When the final landings were stuck and the finish lines were crossed in the London 2012 Summer Olympic Games, American athletes had won more medals than those of any other country.
And the majority of those medals, gold and otherwise, were won by women.
The 2012 Games marked the first time that the US team had sent more women than men to the Olympics. When the international competition kicks off this week in Rio de Janeiro, that ante will be upped again as the United States sends 292 female athletes, the largest women’s team ever fielded by any country in the Games.
The groundbreaking US team may be part a broader distinction for these Olympics, which the International Olympic Committee hopes will have the highest proportion of female participants ever fielded, beating out London where 44 percent of the competitors were female. That uptick in women competitors is part of a larger landscape of evolving gender equality in the Games, which remain one of the few platforms where female athletes get to see their names in lights.
The Olympics has come a long way when it comes to embracing female athletes. A grand total of zero female athletes competed at the first modern Games in 1896 (founder Pierre de Coubertin reportedly thought female participation would be "impractical, uninteresting, unaesthetic, and incorrect.") In the following Games of 1900, 22 of the nearly 1,000 athletes were women. They competed in tennis, sailing, croquet, equestrianism, and golf.

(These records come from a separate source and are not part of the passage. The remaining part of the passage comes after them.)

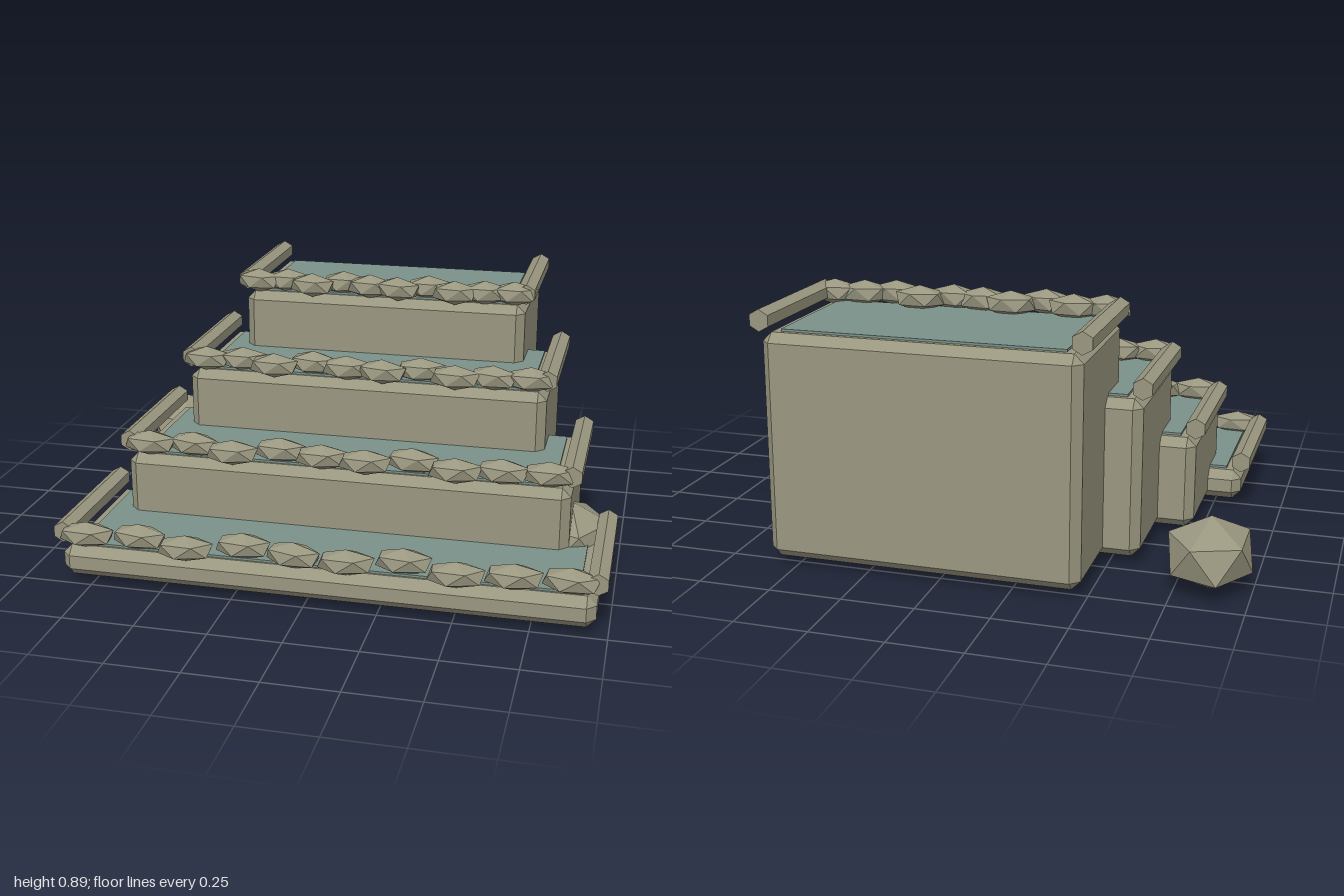
import * as THREE from 'three';
import { ConvexGeometry } from 'three/addons/geometries/ConvexGeometry.js';

const CX = 0.055; // the terraces share this centre line

// Box with every edge cut at 45 degrees
function chamferBox(w, h, d, c) {
  const pts = [];
  for (const sx of [-1, 1]) for (const sy of [-1, 1]) for (const sz of [-1, 1]) {
    const x = w / 2, y = h / 2, z = d / 2;
    pts.push(
      new THREE.Vector3(sx * x, sy * (y - c), sz * (z - c)),
      new THREE.Vector3(sx * (x - c), sy * y, sz * (z - c)),
      new THREE.Vector3(sx * (x - c), sy * (y - c), sz * z));
  }
  return new ConvexGeometry(pts);
}

// Icosahedron standing on one of its points
function rockGeometry(rx, ry, rz) {
  const g = new THREE.IcosahedronGeometry(1, 0);
  g.rotateZ(-Math.atan2(1, (1 + Math.sqrt(5)) / 2));
  g.scale(rx, ry, rz);
  g.computeVertexNormals();
  return g;
}

export function createModel() {
  const stone = new THREE.MeshStandardMaterial({ color: 0x9a9780, flatShading: true });
  stone.name = 'stone';
  const water = new THREE.MeshStandardMaterial({ color: 0x7a9189 });
  water.name = 'water';

  const model = new THREE.Group();
  model.name = 'terracedPools';
  const add = (parent, name, geometry, material, x, y, z) => {
    const mesh = new THREE.Mesh(geometry, material);
    mesh.name = name;
    mesh.position.set(x, y, z);
    parent.add(mesh);
    return mesh;
  };

  // Terraces from the lowest at the front to the highest at the back
  const terraces = [
    { half: 0.905, top: 0.14, z: 0.48, row: 0.82, rock: 0.106 },
    { half: 0.785, top: 0.36, z: 0.14, row: 0.708, rock: 0.103 },
    { half: 0.66, top: 0.582, z: -0.193, row: 0.6, rock: 0.1 },
    { half: 0.537, top: 0.805, z: -0.525, row: 0.492, rock: 0.095 },
  ];
  const base = 0.03, depth = 0.565, rimRadius = 0.0375;
  const wobble = [0, -0.02, 0.032, -0.03, 0.003, 0.018, -0.033, 0.028, 0, -0.01];
  const yaw = [0.1, -0.05, 0.12, 0.05, -0.12, 0.12, 0.03, 0.12, 0.08, -0.08];

  const rail = new THREE.CylinderGeometry(rimRadius, rimRadius, 0.53, 6);
  rail.rotateX(Math.PI / 2);

  terraces.forEach((t, i) => {
    const terrace = new THREE.Group();
    terrace.name = 'terrace' + (i + 1);
    model.add(terrace);

    // Stone block and its sheet of water
    const h = t.top - base;
    add(terrace, 'block', chamferBox(t.half * 2, h, depth, 0.031), stone, CX, base + h / 2, t.z);
    add(terrace, 'waterSurface', new THREE.BoxGeometry(t.half * 2 - 0.115, 0.009, depth - 0.085),
      water, CX, t.top + 0.0035, t.z + 0.005);

    // Side rails
    const rimY = t.top + 0.041;
    for (const s of [-1, 1]) {
      add(terrace, s > 0 ? 'leftRail' : 'rightRail', rail, stone, CX + s * t.half, rimY, t.z - 0.013);
    }

    // Row of rocks along the front lip
    const rock = rockGeometry(t.rock, 0.046, 0.054);
    for (let k = 0; k < 10; k++) {
      const x = CX + t.row * (k / 4.5 - 1);
      const m = add(terrace, 'lipRock', rock, stone, x, rimY - 0.002, t.z + 0.247 + wobble[k]);
      m.rotation.y = yaw[(k + i * 3) % 10];
    }
  });

  // Loose boulders beside the terraces
  const boulder = rockGeometry(0.155, 0.125, 0.185);
  add(model, 'rightBoulder', boulder, stone, -0.86, 0.127, -0.57);
  add(model, 'leftBoulder', boulder, stone, 0.83, 0.127, 0.235);

  return model;
}
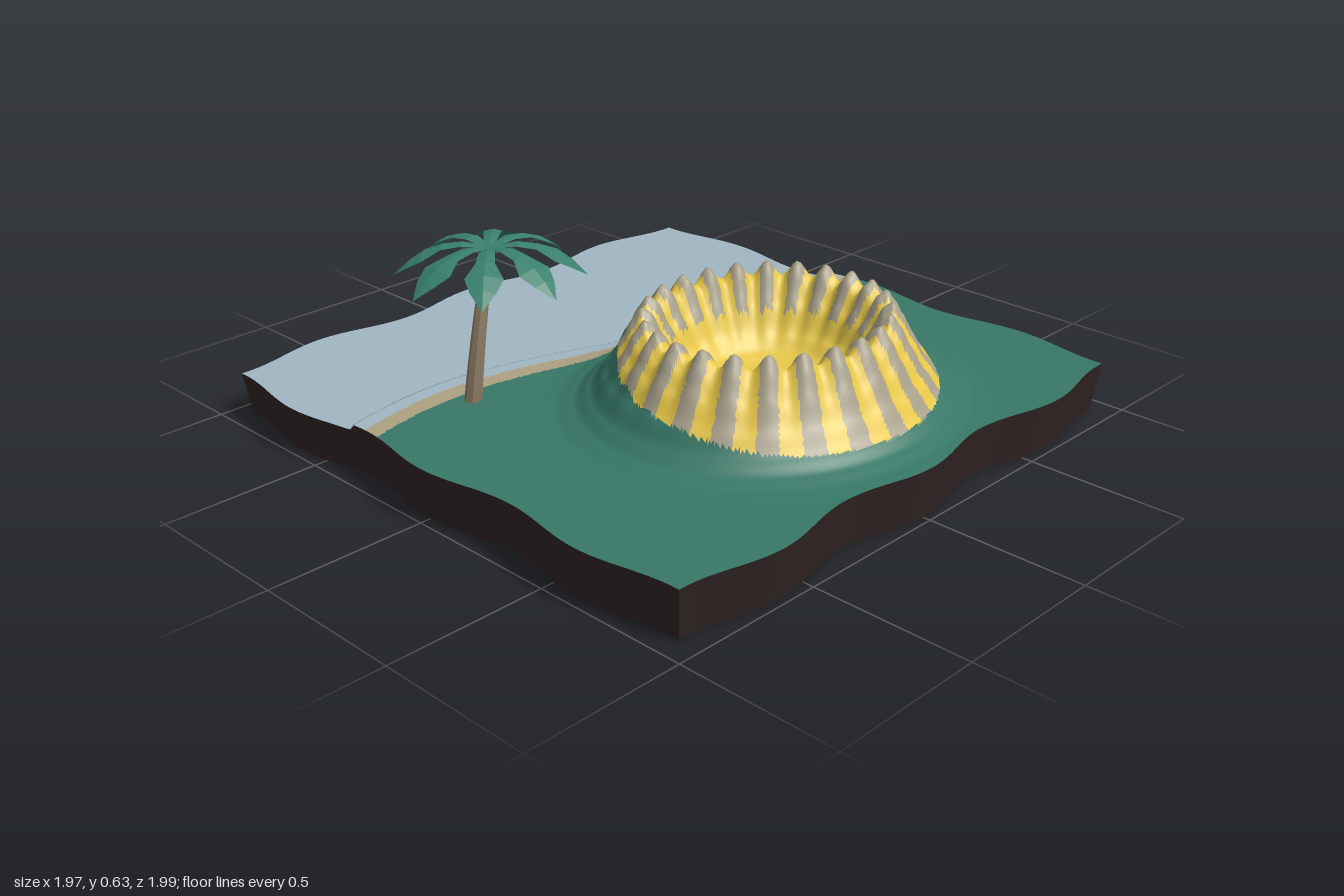
import * as THREE from 'three';

const mat = (name, color, extra = {}) =>
  Object.assign(new THREE.MeshStandardMaterial({ color, ...extra }), { name });

// Wavy square outline: u, v run from -1 to 1
const warp = (u, v) => [
  u * (0.965 + 0.02 * Math.cos(9.6 * v)),
  v * (0.97 + 0.025 * Math.cos(9.6 * u)),
];

// z of the shoreline at x
const shore = x => -0.21 + 0.15 * Math.sin(2.53 * x);

// Crater cross-section: [distance from centre, height above ground]
const PROFILE = [[0, 0.03], [0.16, 0.035], [0.22, 0.055], [0.27, 0.1], [0.32, 0.19], [0.36, 0.26],
  [0.39, 0.275], [0.42, 0.24], [0.45, 0.19], [0.5, 0.115], [0.55, 0.055], [0.6, 0.022], [0.66, 0.005], [0.72, 0]];
const RIBS = 24;
const craterDistance = (x, z) => Math.hypot(x - 0.03, (z - 0.36) / 0.9);
const rib = (x, z) => Math.cos(RIBS * Math.atan2(x - 0.03, (z - 0.36) / 0.9));

function profileHeight(d) {
  for (let i = 1; i < PROFILE.length; i++) {
    const [d0, h0] = PROFILE[i - 1], [d1, h1] = PROFILE[i];
    if (d < d1) return h0 + (h1 - h0) * THREE.MathUtils.smootherstep(d, d0, d1) * 0.3 + (h1 - h0) * 0.7 * (d - d0) / (d1 - d0);
  }
  return 0;
}

function groundHeight(x, z) {
  const d = craterDistance(x, z);
  const ribbed = THREE.MathUtils.smoothstep(d, 0.2, 0.34) * (1 - THREE.MathUtils.smoothstep(d, 0.42, 0.56));
  const crater = profileHeight(d) * (1 + 0.085 * ribbed * rib(x, z));
  const step = THREE.MathUtils.smoothstep(z - shore(x), -0.07, -0.055);
  return 0.14 + 0.02 * step + crater * step;
}

// Index into the terrain materials: water, sand, grass, yellow, grey
function groundKind(x, z) {
  if (Math.hypot((x - 0.03) / 0.5, (z - 0.41) / 0.455) < 1)
    return craterDistance(x, z) > 0.3 && rib(x, z) > 0 ? 4 : 3;
  const s = z - shore(x);
  return s < 0 ? 0 : s < 0.06 ? 1 : 2;
}

function terrainGeometry() {
  const n = 220;
  const geo = new THREE.PlaneGeometry(2, 2, n, n).rotateX(-Math.PI / 2);
  const p = geo.attributes.position;
  for (let i = 0; i < p.count; i++) {
    const [x, z] = warp(p.getX(i), p.getZ(i));
    p.setXYZ(i, x, groundHeight(x, z), z);
  }
  geo.computeVertexNormals();
  // Sort the triangles into one group for each colour
  const buckets = [[], [], [], [], []];
  const index = geo.index.array;
  for (let i = 0; i < index.length; i += 3) {
    const t = [index[i], index[i + 1], index[i + 2]];
    const x = t.reduce((sum, k) => sum + p.getX(k), 0) / 3;
    const z = t.reduce((sum, k) => sum + p.getZ(k), 0) / 3;
    buckets[groundKind(x, z)].push(...t);
  }
  geo.setIndex(buckets.flat());
  let start = 0;
  buckets.forEach((b, k) => { geo.addGroup(start, b.length, k); start += b.length; });
  return geo;
}

function fromTriangles(points) {
  const geo = new THREE.BufferGeometry();
  geo.setAttribute('position', new THREE.Float32BufferAttribute(points.flat(), 3));
  geo.computeVertexNormals();
  return geo;
}

// Earth walls tapering down to a flat underside
function slabGeometry() {
  const corners = [[-1, -1], [1, -1], [1, 1], [-1, 1]], n = 110, ring = [], out = [];
  corners.forEach(([u0, v0], k) => {
    const [u1, v1] = corners[(k + 1) % 4];
    for (let i = 0; i < n; i++) ring.push(warp(u0 + (u1 - u0) * i / n, v0 + (v1 - v0) * i / n));
  });
  ring.forEach(([x, z], i) => {
    const [x2, z2] = ring[(i + 1) % ring.length], k = 0.98;
    const aT = [x, groundHeight(x, z), z], bT = [x2, groundHeight(x2, z2), z2];
    const aB = [x * k, 0, z * k], bB = [x2 * k, 0, z2 * k];
    out.push(aT, bT, bB, aT, bB, aB, aB, bB, [0, 0, 0]);
  });
  return fromTriangles(out);
}

// Folded palm leaf along +x: [distance, height, half width]
function leafGeometry() {
  const rows = [[0, 0, 0.012], [0.08, 0.014, 0.024], [0.14, 0.006, 0.028],
    [0.195, -0.015, 0.056], [0.24, -0.045, 0.037], [0.287, -0.088, 0.001]];
  const out = [];
  for (let i = 1; i < rows.length; i++) {
    const [x0, y0, w0] = rows[i - 1], [x1, y1, w1] = rows[i];
    const m0 = [x0, y0, 0], m1 = [x1, y1, 0];
    const r0 = [x0, y0 - w0 * 0.2, w0], r1 = [x1, y1 - w1 * 0.2, w1];
    const l0 = [x0, y0 - w0 * 0.2, -w0], l1 = [x1, y1 - w1 * 0.2, -w1];
    out.push(m0, r0, r1, m0, r1, m1, m0, m1, l1, m0, l1, l0);
  }
  return fromTriangles(out);
}

// Tapered trunk bent along a curve
function trunkGeometry() {
  const geo = new THREE.CylinderGeometry(0.016, 0.027, 1, 8, 8);
  const path = new THREE.QuadraticBezierCurve3(
    new THREE.Vector3(-0.595, 0.15, -0.25), new THREE.Vector3(-0.575, 0.4, -0.235), new THREE.Vector3(-0.5, 0.615, -0.26));
  const p = geo.attributes.position;
  for (let i = 0; i < p.count; i++) {
    const c = path.getPoint(THREE.MathUtils.clamp(p.getY(i) + 0.5, 0, 1));
    p.setXYZ(i, c.x + p.getX(i), c.y, c.z + p.getZ(i));
  }
  geo.computeVertexNormals();
  return geo;
}

export function createModel() {
  const model = new THREE.Group();
  model.name = 'craterIsland';
  const add = (parent, name, geometry, material) => {
    const mesh = new THREE.Mesh(geometry, material);
    mesh.name = name;
    parent.add(mesh);
    return mesh;
  };

  // Ground, shore, water and striped crater
  add(model, 'terrain', terrainGeometry(), [
    mat('water', 0xa0b6c3), mat('sand', 0xada081), mat('grass', 0x377766),
    mat('yellowStripe', 0xe6c748), mat('greyStripe', 0xa8a08a)]);
  add(model, 'earthSlab', slabGeometry(), mat('earth', 0x2e2222));

  // Palm tree
  const palm = new THREE.Group();
  palm.name = 'palmTree';
  model.add(palm);
  add(palm, 'trunk', trunkGeometry(), mat('bark', 0x8c7b64, { flatShading: true }));
  const leafMat = mat('leaf', 0x38806c, { flatShading: true, side: THREE.DoubleSide });
  const leaf = leafGeometry();
  for (let i = 0; i < 8; i++) {
    const mesh = add(palm, 'leaf', leaf, leafMat);
    mesh.position.set(-0.5, 0.617, -0.26);
    mesh.rotation.y = i * Math.PI / 4;
  }
  return model;
}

Two women took home gold medals, one for a mixed-gender sailing team (Switzerland) and the other for singles tennis (Britain).
In 1928, track and field was added for women, but after controversial reports depicted several of the women passing out after the 800-meter event the Olympic committee banned women from running anything longer than 200 meters. That ban would last until 1960, while the marathon would not be added until 1984. Then in 1991 the International Olympic Committee decided that all new sports wishing to be included on the program must feature both men's and women's events.
However the 2012 London Games were the first where women competed in every single sport in the competition. This was not the same for men, who do not have an option for synchronized swimming or rhythmic gymnastics. Those games were also the first where every nation was represented by at least one female athlete (a first for Saudi Arabia, Qatar, and Brunei); this year Saudi Arabia will bring two women, while Qatar and Brunei will remain represented by one each.
The 292 women who will represent the US in the 2016 Games stands in contrast to those countries, and American fans are looking to see the female teams continue to dominate in events where they hold serious winning streaks.
Basketball is one such sport: Team USA team has won 41 consecutive Olympic tournament games and is pursuing a sixth consecutive gold medal. Women’s soccer is another. The US team is both the defending Olympic gold medalist and FIFA World Cup champion. The women’s rowing eight team has not lost an Olympic or world championship title in a decade; and the US women’s artistic and diverse gymnastics team has won every world and Olympic title since 2011.
Individual stars are also drawing buzz, such as Katie Ledecky, who has the 11 fastest performances in the 800 meter freestyle, outstripping the famous Michael Phelps in records, according to The Wall Street Journal.
"We mass-produce athletes," Donna Lopiano, an expert on women's athletics and gender equality told the Journal Sentinel. "When you think about it, we have probably the largest mass of women in the world playing sports."
Ms. Lopiano believes that the prominence of the female American athlete is related to the linkage between sports and educational institutions, which must follow Title IX regulations for equality between genders in all aspects of education, including athletics.
While attention given to women's sports in mainstream American culture is subsumed by coverage of men's sports, the Olympics has become a platform where women athletes can find national and international spotlight, said Cheryl Cooky, president of the North American Society for the Sociology of Sport, in an interview with the Journal Sentinel.
"The Olympics show us that women aren't just on the sidelines, but can be the stars of the show."
Material from the Thomson Reuters Foundation was used in this report.